For NFL scouts, however, the story remains the same. Miami and Notre Dame, as always, feature plenty of NFL talent.

In fact, one of the most intriguing one on one matchups of the bowl season will be on display when Hurricane cornerback Brandon Harris and Irish wideout Malcolm Floyd, a pair of first round caliber juniors, face off.

They may be the most entertaining matchup, but there is plenty of other prospects to keep an eye on. The following is the list of top prospects in today's game to focus on, courtesy of my fellow Senior Analyst Chad Reuter.

--Notre Dame DT Ian Williams (6-2, 305, 5.17): The wide-body nose tackle has missed the last four contests but expects to suit up in his last college game.

--Notre Dame WR Michael Floyd (6-3, 228, 4.52): If his leg is healthy and he's on the same page as freshman QB Tommy Rees, Floyd will use his big body against fellow junior prospect CB Brandon Harris.

--Notre Dame TE Kyle Rudolph (6-5, 265, 4.64): A hamstring tear ended Rudolph's season early and he won't be on the field today, but the junior could wind up as the first tight end drafted, whether he elects to leave school early this year or return for his senior campaign.

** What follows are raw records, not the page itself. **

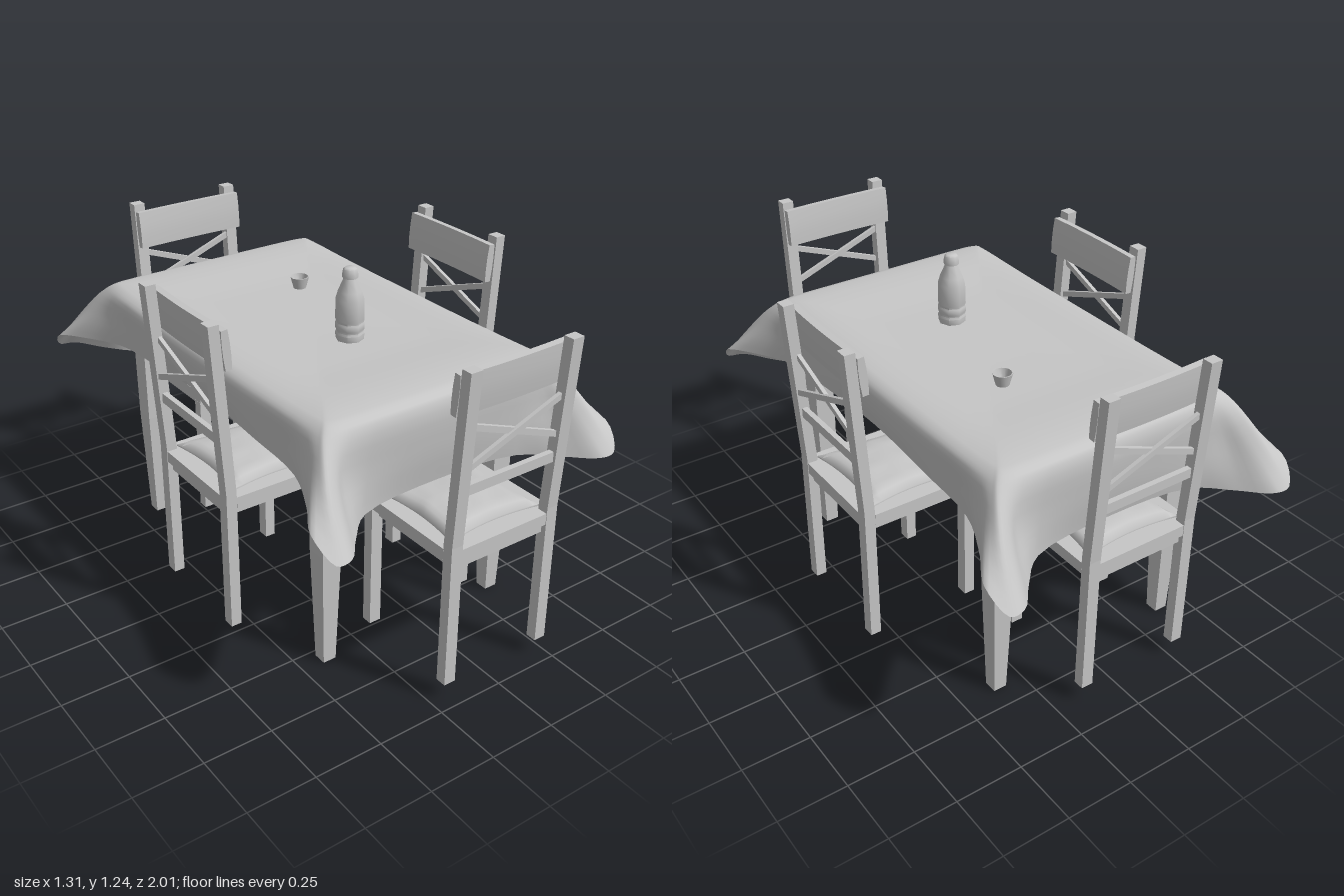
import * as THREE from 'three';
import { toCreasedNormals } from 'three/addons/utils/BufferGeometryUtils.js';

const grey = new THREE.MeshStandardMaterial({ color: 0xc6c6c6 });
grey.name = 'grey';
const greyCloth = grey.clone();
greyCloth.name = 'grey cloth';
greyCloth.side = THREE.DoubleSide;

function add(parent, name, geometry, x = 0, y = 0, z = 0, material = grey) {
  const mesh = new THREE.Mesh(geometry, material);
  mesh.name = name;
  mesh.position.set(x, y, z);
  parent.add(mesh);
  return mesh;
}

// Move every vertex of a geometry by a rule
function deform(geometry, rule, crease = 0.5) {
  const p = geometry.attributes.position;
  const v = new THREE.Vector3();
  for (let i = 0; i < p.count; i++) {
    rule(v.fromBufferAttribute(p, i));
    p.setXYZ(i, v.x, v.y, v.z);
  }
  return toCreasedNormals(geometry, crease);
}

const box = (w, h, d) => new THREE.BoxGeometry(w, h, d);

// Back post: upright to the seat, then leaning back
function postGeometry() {
  return deform(new THREE.BoxGeometry(0.045, 2, 0.04, 1, 2, 1), v => {
    if (v.y > 0.5) v.z -= 0.04;
    v.y = v.y > 0.5 ? 1.22 : v.y < -0.5 ? 0.065 : 0.6;
  }, 0.03);
}

// Soft cushion: flat below, puffed above, with pulled-out corners
function cushionGeometry() {
  return deform(new THREE.BoxGeometry(2, 2, 2, 16, 1, 16), v => {
    const { x: u, z: w } = v;
    const puff = Math.pow(Math.max(0, (1 - u * u) * (1 - w * w)), 0.3);
    const fold = 1 - 0.2 * Math.abs(Math.sin(u * 5 + 0.6) * Math.sin(w * 4)) * Math.hypot(u, w);
    v.x = 0.19 * u * (1 - 0.12 * (1 - w * w));
    v.z = 0.187 * w * (1 - 0.12 * (1 - u * u));
    v.y = v.y > 0 ? 0.012 + 0.037 * puff * fold : 0.006 - 0.005 * puff;
  }, 1);
}

// Chair facing +z, with its back posts at z = 0
function createChair(name, x, z, turn) {
  const chair = new THREE.Group();
  chair.name = name;
  chair.position.set(x, 0, z);
  chair.rotation.y = turn;
  for (const s of [-1, 1]) {
    add(chair, 'backPost', postGeometry(), s * 0.203);
    add(chair, 'frontLeg', box(0.045, 0.475, 0.04), s * 0.203, 0.3025, 0.405);
    add(chair, 'sideRail', box(0.026, 0.037, 0.38), s * 0.183, 0.5205, 0.203);
    const brace = add(chair, 'crossBrace', box(0.4, 0.021, 0.014), 0, 0.95, -0.022 + s * 0.004);
    brace.rotation.z = s * 0.36;
  }
  add(chair, 'rearRail', box(0.37, 0.037, 0.026), 0, 0.5205, 0.012);
  add(chair, 'frontRail', box(0.37, 0.037, 0.026), 0, 0.5205, 0.39);
  add(chair, 'seat', box(0.45, 0.042, 0.405), 0, 0.56, 0.2235);
  add(chair, 'seatRearEdge', box(0.362, 0.042, 0.04), 0, 0.56, 0.002);
  add(chair, 'cushion', cushionGeometry(), 0, 0.58, 0.213);
  add(chair, 'lowerBackRail', box(0.37, 0.036, 0.02), 0, 0.797, -0.013);

  // Slightly bowed top slat
  const slat = deform(new THREE.BoxGeometry(0.447, 0.142, 0.03, 10, 3, 1), v => {
    const round = Math.abs(v.y) > 0.06 ? 0.8 : 1;
    v.z = v.z * round + 0.006 * (v.x / 0.22) ** 2 - 0.003;
  }, 0.7);
  add(chair, 'topSlat', slat, 0, 1.124, 0.002).rotation.x = -0.085;
  return chair;
}

// Square table leg, tapering below its middle
function tableLegGeometry() {
  return deform(new THREE.BoxGeometry(1, 2, 1, 1, 2, 1), v => {
    const [y, w] = v.y > 0.5 ? [0.95, 0.08] : v.y < -0.5 ? [0, 0.05] : [0.44, 0.075];
    v.set(v.x * w, y, v.z * w);
  }, 0.02);
}

// Tablecloth: rings swept around the table, with a flared fold at each corner
function clothGeometry() {
  const a = 0.478, b = 0.74;
  // From side middle to end middle, measured from the corner:
  // edge x, z; middle x, z, y; hem x, z, y
  const stations = [
    [0, -b, 0.005, -b, 0.87, -0.01, -b, 0.795],
    [0, -0.4, 0.005, -0.4, 0.87, 0, -0.4, 0.785],
    [0, -0.2, 0.005, -0.18, 0.86, 0.008, -0.15, 0.768],
    [0, -0.1, 0.03, -0.06, 0.855, 0.078, 0.02, 0.757],
    [-0.003, -0.035, 0.062, 0.035, 0.85, 0.14, 0.13, 0.745],
    [-0.008, -0.012, 0.05, 0.085, 0.845, 0.105, 0.212, 0.667],
    [-0.04, -0.002, 0.005, 0.075, 0.83, 0.045, 0.206, 0.66],
    [-0.1, 0, -0.05, 0.035, 0.81, -0.042, 0.11, 0.65],
    [-0.2, 0, -0.165, 0.006, 0.8, -0.155, 0.008, 0.645],
    [-a, 0, -a, 0, 0.8, -a, -0.026, 0.645],
  ];
  const rows = [[], [], [], [], []];
  const quadrants = [[1, 1, 0], [-1, 1, 1], [-1, -1, 0], [1, -1, 1]];
  for (const [sx, sz, reversed] of quadrants) {
    for (let i = 0; i < 9; i++) {
      const [ex, ez, mx, mz, my, hx, hz, hy] = stations[reversed ? 9 - i : i];
      const put = (row, x, y, z) => rows[row].push(new THREE.Vector3(sx * x, y, sz * z));
      const x = a + ex, z = b + ez;
      const lift = 0.012 * (z / b) ** 4;
      put(0, x * 0.45, 0.973, z * 0.45);
      put(1, x * 0.91, 0.972 + lift, z * 0.93);
      put(2, x, 0.943 + lift, z);
      put(3, a + mx, my, b + mz);
      put(4, a + hx, hy, b + hz);
    }
  }
  const rings = rows.map(points => new THREE.CatmullRomCurve3(points, true));
  const around = 144, down = 16;
  const positions = [], index = [];
  for (let j = 0; j < around; j++) {
    const drop = new THREE.CatmullRomCurve3(rings.map(ring => ring.getPoint(j / around)));
    for (let i = 0; i <= down; i++) positions.push(...drop.getPoint(i / down).toArray());
  }
  const at = (i, j) => (j % around) * (down + 1) + i;
  const centre = around * (down + 1);
  positions.push(0, 0.973, 0);
  for (let j = 0; j < around; j++) {
    index.push(centre, at(0, j + 1), at(0, j));
    for (let i = 0; i < down; i++) {
      index.push(at(i, j), at(i, j + 1), at(i + 1, j));
      index.push(at(i + 1, j), at(i, j + 1), at(i + 1, j + 1));
    }
  }
  const geometry = new THREE.BufferGeometry();
  geometry.setAttribute('position', new THREE.Float32BufferAttribute(positions, 3));
  geometry.setIndex(index);
  geometry.computeVertexNormals();
  return geometry;
}

function lathe(profile, sides) {
  const points = profile.map(([r, y]) => new THREE.Vector2(r, y));
  return toCreasedNormals(new THREE.LatheGeometry(points, sides), 0.9);
}

export function createModel() {
  const model = new THREE.Group();
  model.name = 'diningSet';

  // Table
  const table = new THREE.Group();
  table.name = 'table';
  table.position.set(-0.023, 0, -0.05);
  model.add(table);
  for (const sx of [-1, 1]) {
    for (const sz of [-1, 1]) add(table, 'tableLeg', tableLegGeometry(), sx * 0.371, 0, sz * 0.597);
  }
  add(table, 'tableTop', box(0.9, 0.035, 1.42), 0, 0.935, 0);
  add(table, 'tablecloth', clothGeometry(), 0, 0, 0, greyCloth);

  // Chairs
  model.add(
    createChair('frontChair', 0.017, 0.94, Math.PI),
    createChair('backChair', -0.067, -0.864, 0),
    createChair('rightChair', -0.594, 0.065, Math.PI / 2),
    createChair('leftChair', 0.592, -0.022, -Math.PI / 2),
  );

  // Bottle with a grooved base and a domed cap
  add(model, 'bottle', lathe([
    [0, 0], [0.05, 0], [0.052, 0.022], [0.048, 0.03], [0.052, 0.04], [0.052, 0.058], [0.049, 0.064],
    [0.052, 0.075], [0.05, 0.15], [0.042, 0.178], [0.026, 0.215], [0.022, 0.228],
  ], 8), -0.02, 0.973, 0.165);
  add(model, 'bottleCap', lathe([
    [0.018, 0.222], [0.028, 0.226], [0.028, 0.24], [0.024, 0.258], [0.018, 0.263], [0, 0.263],
  ], 8), -0.02, 0.973, 0.165);

  // Open cup
  add(model, 'cup', lathe([
    [0, 0], [0.024, 0], [0.036, 0.046], [0.032, 0.046], [0.021, 0.008], [0, 0.008],
  ], 14), 0.1, 0.972, -0.32);

  return model;
}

--Miami (Fla.) DE Allen Bailey (6-4, 285, 4.79): Excellent athlete who flashes pass rush (seven sacks) across from junior DE Adewale Ojomo, but needs to have a consistently strong effort against an average Irish line to impress scouts.

--Miami ILB Colin McCarthy (6-2, 240, 4.67): Heady, versatile, productive (106 tackles, 10 for loss) player scouts believe can play inside or on the strong side at the next level.

--Miami WR Leonard Hankerson (6-3, 208, 4.52): Tall strider who can stretch the field, but faces a strong corner in Notre Dame's Darrin Walls.

--Miami LT Orlando Franklin (6-7, 315, 5.30): Impressive just stepping off the bus, if Franklin's footwork begins to match his strength, he could become a starting NFL left tackle.

--Miami CB Brandon Harris (5-11, 195, 4.45): A highly touted prep prospect, Harris has emerged as the latest in a long line of Miami defensive backs worthy of first round consideration. Only a junior.

This game begins at 2pm EST and will be televised by CBS. 


As always, for the best in NFL draft coverage, check out NFLDraftScout.com.


 
 
 
 
The views expressed in this blog are solely those of the author and do not reflect the views of CBS Sports or CBSSports.com